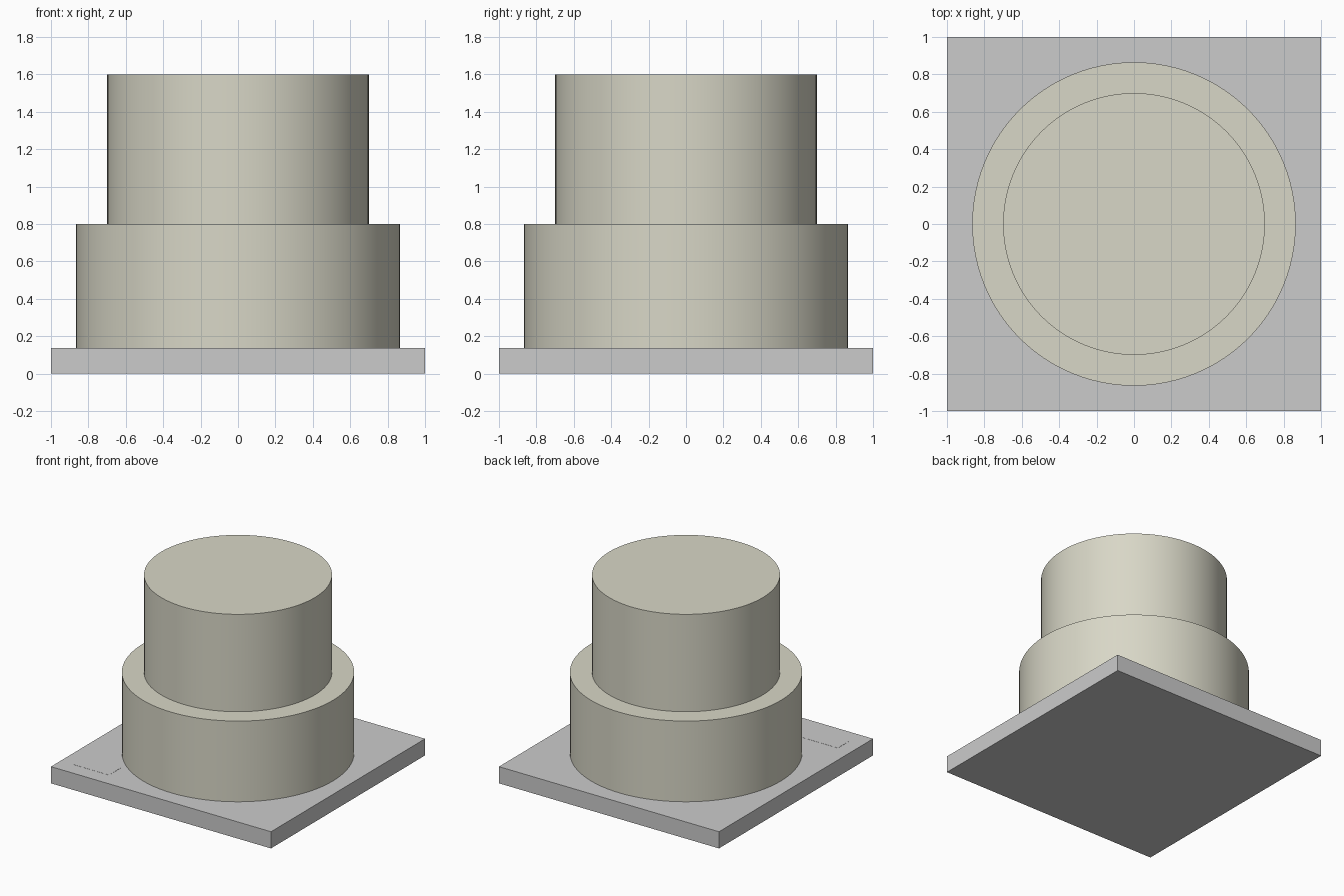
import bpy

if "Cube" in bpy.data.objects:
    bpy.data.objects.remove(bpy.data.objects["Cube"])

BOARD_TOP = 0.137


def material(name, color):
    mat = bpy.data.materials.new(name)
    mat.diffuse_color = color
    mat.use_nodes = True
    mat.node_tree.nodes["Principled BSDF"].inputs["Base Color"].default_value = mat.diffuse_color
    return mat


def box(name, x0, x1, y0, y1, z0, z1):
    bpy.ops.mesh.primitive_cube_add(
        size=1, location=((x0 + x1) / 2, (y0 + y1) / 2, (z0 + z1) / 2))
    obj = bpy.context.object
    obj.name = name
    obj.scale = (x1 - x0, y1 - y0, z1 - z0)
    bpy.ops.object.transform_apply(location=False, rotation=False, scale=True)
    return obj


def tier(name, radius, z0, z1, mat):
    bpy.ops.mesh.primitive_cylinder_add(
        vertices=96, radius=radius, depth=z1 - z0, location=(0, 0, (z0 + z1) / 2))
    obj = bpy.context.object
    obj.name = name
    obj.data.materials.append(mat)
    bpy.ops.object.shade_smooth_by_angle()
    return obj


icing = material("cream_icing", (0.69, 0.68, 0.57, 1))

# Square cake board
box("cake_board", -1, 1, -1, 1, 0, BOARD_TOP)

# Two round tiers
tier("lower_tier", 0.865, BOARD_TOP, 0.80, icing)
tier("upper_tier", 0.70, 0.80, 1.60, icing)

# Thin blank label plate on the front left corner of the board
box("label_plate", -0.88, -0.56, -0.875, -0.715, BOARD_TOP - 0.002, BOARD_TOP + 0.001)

==========

What needs to be done — Find each line above with the string "name", then report how many there are. Write only the number.

Output for this exercise — 6